Segment Start: TASK MATERIAL

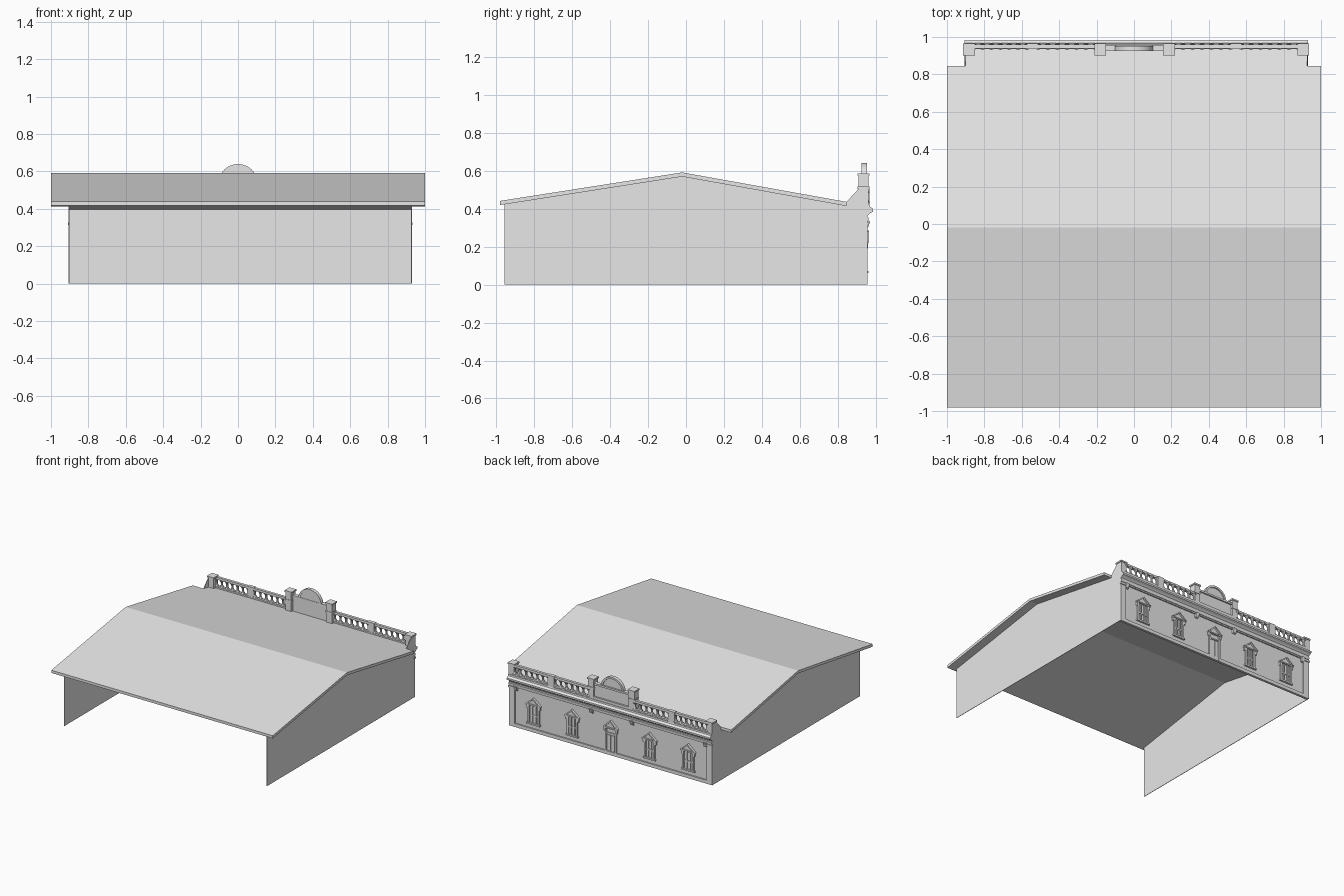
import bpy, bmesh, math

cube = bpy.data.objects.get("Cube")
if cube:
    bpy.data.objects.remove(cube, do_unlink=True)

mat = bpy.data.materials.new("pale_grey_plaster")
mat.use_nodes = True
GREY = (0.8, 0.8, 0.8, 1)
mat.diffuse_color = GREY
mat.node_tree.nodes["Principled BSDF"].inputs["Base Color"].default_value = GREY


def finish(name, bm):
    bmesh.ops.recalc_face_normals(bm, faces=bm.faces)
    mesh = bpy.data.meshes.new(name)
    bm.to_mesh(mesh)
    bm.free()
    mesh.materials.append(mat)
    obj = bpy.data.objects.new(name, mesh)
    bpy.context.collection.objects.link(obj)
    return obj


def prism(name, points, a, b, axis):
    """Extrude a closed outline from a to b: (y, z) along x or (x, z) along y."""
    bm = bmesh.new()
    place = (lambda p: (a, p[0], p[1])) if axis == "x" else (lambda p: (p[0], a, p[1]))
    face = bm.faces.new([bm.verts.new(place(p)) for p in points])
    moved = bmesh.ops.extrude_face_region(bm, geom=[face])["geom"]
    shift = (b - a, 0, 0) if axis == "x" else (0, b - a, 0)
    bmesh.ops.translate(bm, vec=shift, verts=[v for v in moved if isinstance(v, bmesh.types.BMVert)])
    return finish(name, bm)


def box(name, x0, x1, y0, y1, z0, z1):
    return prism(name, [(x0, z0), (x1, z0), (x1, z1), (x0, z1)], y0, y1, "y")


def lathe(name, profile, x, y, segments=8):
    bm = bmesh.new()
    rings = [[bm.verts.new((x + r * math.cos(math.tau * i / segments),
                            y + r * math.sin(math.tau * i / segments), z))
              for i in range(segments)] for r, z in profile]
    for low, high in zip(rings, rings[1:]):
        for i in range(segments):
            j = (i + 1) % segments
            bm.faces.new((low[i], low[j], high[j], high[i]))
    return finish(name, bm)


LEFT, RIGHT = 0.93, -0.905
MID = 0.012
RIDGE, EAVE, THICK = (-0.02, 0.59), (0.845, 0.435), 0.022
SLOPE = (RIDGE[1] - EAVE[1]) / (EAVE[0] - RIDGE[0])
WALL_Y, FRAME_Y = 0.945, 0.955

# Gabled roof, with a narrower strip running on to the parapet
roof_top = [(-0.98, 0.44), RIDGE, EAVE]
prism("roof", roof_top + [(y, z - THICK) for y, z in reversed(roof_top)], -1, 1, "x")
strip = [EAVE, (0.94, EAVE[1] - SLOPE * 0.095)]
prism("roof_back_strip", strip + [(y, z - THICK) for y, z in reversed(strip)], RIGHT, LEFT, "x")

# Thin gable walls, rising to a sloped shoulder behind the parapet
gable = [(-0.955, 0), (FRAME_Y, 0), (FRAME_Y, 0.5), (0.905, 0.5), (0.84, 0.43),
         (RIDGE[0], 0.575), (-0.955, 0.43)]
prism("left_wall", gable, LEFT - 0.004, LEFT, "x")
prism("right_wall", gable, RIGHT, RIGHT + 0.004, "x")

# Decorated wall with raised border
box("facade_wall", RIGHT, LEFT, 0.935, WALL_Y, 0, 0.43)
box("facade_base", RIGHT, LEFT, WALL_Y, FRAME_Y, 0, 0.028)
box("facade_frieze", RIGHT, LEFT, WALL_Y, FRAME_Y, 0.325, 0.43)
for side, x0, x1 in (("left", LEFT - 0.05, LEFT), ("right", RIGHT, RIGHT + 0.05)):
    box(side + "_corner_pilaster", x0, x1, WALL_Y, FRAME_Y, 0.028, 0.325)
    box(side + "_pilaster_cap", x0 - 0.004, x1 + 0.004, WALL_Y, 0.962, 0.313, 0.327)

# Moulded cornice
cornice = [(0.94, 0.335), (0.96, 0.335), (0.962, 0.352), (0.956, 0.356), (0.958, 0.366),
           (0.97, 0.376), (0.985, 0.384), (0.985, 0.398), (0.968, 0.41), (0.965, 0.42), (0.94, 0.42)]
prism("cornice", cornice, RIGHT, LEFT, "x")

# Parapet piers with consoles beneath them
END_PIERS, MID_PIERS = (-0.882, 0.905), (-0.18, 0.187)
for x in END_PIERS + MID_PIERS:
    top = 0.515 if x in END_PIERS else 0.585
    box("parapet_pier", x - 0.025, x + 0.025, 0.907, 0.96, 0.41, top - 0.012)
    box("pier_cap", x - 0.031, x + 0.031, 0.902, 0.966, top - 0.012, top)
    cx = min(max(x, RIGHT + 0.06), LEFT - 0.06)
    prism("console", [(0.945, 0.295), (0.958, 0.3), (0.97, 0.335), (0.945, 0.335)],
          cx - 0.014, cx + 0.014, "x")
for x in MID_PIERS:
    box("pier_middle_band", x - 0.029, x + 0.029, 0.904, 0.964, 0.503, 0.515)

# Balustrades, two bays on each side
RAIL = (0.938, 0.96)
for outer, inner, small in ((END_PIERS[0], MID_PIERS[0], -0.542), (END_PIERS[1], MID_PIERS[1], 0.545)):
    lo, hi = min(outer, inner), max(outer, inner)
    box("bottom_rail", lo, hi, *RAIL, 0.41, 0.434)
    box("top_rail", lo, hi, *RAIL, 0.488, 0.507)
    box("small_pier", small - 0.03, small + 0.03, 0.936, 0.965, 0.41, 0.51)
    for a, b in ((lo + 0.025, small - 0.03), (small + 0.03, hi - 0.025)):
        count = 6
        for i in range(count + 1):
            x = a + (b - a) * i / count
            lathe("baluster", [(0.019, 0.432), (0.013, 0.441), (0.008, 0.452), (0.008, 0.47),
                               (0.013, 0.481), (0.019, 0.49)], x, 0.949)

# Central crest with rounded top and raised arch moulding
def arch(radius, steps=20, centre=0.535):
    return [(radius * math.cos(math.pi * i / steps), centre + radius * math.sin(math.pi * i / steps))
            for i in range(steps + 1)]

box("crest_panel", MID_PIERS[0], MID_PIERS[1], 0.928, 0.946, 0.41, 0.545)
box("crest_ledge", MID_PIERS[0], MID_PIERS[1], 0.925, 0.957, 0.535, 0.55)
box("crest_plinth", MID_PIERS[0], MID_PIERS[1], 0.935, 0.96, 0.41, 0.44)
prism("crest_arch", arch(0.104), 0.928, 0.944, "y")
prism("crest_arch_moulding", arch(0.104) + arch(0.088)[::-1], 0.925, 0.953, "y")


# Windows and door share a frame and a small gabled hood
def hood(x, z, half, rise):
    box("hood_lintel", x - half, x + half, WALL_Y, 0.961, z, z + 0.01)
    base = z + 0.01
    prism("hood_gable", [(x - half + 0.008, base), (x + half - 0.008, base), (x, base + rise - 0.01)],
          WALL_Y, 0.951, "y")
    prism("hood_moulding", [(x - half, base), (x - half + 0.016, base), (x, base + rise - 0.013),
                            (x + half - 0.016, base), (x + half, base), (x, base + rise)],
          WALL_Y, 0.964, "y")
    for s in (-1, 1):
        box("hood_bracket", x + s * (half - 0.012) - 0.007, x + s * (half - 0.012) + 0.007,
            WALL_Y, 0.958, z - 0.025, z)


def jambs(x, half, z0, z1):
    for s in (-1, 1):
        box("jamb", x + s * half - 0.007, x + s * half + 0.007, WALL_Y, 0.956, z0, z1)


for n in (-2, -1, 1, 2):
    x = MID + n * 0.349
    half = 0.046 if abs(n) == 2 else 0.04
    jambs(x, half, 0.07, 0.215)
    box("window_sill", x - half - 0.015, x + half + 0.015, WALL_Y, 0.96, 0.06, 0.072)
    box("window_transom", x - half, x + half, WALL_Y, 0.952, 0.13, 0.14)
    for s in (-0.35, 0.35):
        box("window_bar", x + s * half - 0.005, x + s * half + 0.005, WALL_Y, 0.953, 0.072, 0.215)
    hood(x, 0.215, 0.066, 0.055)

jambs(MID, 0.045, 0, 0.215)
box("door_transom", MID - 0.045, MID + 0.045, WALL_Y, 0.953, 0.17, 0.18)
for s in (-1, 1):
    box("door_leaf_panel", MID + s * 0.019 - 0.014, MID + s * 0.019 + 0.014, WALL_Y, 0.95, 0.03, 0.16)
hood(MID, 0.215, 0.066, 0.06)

Segment End: TASK MATERIAL
Segment Start: TASK MATERIAL

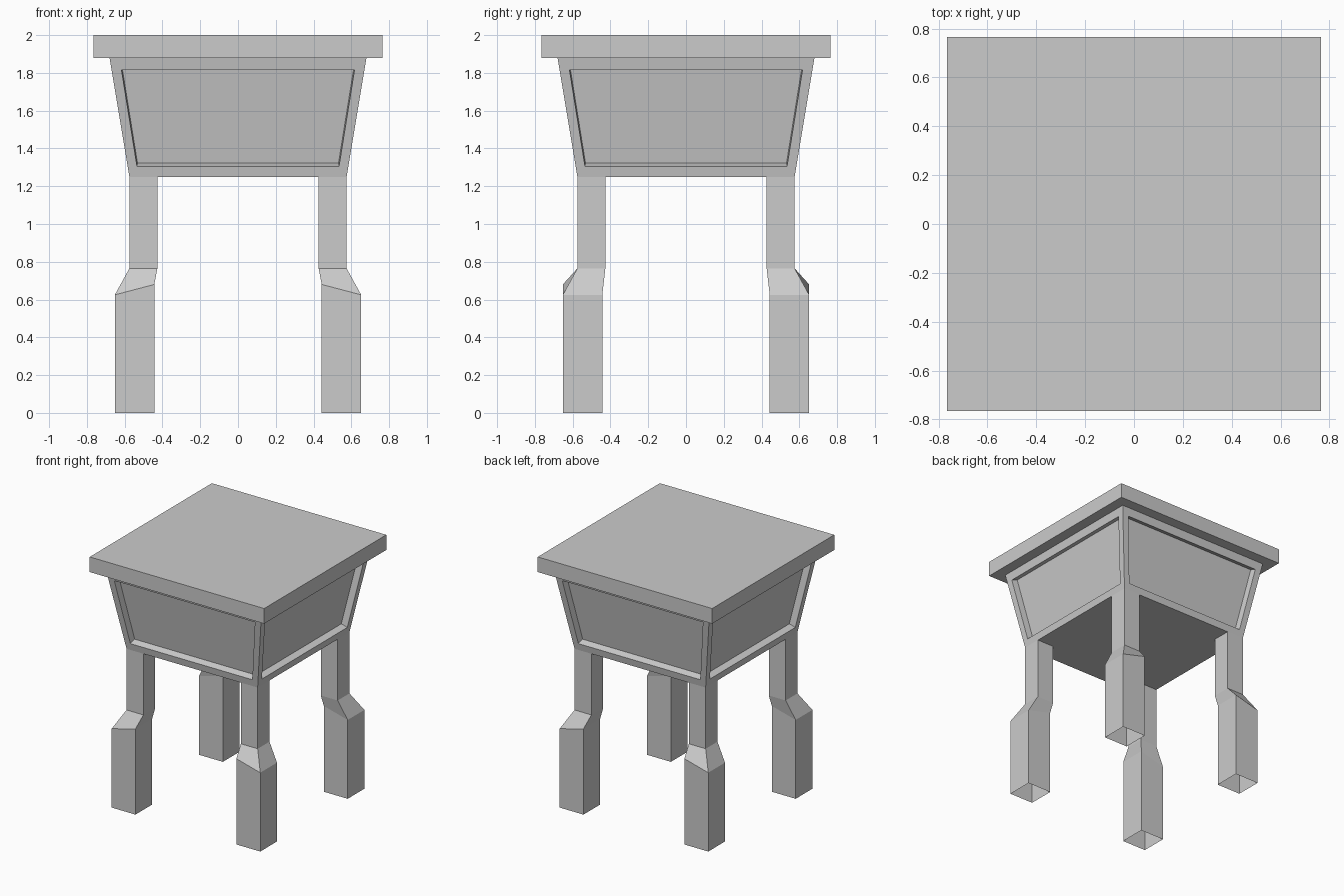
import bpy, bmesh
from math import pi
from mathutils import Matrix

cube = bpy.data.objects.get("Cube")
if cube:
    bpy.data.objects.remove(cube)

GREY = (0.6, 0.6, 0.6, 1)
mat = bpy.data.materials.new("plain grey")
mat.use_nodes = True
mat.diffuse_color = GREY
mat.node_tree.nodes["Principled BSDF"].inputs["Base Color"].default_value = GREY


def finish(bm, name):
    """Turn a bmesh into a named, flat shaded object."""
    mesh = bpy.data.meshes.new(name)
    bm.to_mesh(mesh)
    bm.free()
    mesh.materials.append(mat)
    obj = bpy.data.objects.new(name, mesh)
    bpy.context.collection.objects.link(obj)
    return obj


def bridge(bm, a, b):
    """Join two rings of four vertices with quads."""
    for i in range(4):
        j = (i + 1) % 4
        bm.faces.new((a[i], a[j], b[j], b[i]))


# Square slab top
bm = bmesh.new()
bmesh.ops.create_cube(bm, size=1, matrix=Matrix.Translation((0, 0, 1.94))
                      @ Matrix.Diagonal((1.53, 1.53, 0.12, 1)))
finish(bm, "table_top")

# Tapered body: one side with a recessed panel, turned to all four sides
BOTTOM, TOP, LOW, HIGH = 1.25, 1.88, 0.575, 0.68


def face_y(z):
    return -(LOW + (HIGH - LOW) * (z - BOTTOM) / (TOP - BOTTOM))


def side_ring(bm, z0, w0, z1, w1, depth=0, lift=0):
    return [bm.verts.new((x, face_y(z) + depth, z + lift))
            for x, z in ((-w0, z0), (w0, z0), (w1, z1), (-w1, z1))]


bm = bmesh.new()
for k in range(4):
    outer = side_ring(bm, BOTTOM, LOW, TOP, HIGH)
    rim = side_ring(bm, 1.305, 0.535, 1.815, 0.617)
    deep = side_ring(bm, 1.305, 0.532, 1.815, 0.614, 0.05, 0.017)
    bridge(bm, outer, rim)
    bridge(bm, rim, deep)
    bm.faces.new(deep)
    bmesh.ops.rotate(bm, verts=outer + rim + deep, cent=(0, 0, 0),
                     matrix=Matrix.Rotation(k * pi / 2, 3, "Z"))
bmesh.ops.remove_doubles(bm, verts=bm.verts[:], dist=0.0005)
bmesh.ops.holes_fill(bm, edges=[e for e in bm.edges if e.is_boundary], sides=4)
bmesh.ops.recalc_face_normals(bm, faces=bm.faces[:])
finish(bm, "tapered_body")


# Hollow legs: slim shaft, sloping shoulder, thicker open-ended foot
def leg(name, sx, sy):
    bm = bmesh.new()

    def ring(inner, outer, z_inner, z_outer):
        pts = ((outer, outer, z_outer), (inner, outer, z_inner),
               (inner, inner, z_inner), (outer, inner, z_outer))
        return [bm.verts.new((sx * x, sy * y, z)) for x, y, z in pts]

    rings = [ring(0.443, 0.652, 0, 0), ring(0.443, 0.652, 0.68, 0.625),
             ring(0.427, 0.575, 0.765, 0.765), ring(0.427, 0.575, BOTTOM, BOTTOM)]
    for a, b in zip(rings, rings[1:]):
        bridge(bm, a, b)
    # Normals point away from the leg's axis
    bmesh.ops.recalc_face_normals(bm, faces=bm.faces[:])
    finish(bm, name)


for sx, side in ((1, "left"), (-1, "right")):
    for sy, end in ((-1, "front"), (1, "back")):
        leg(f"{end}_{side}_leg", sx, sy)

Segment End: TASK MATERIAL

**EXERCISE REQUIREMENTS:** Please state how many lines in the listing above hold the string "data", and nothing more.

**REPLY:** 10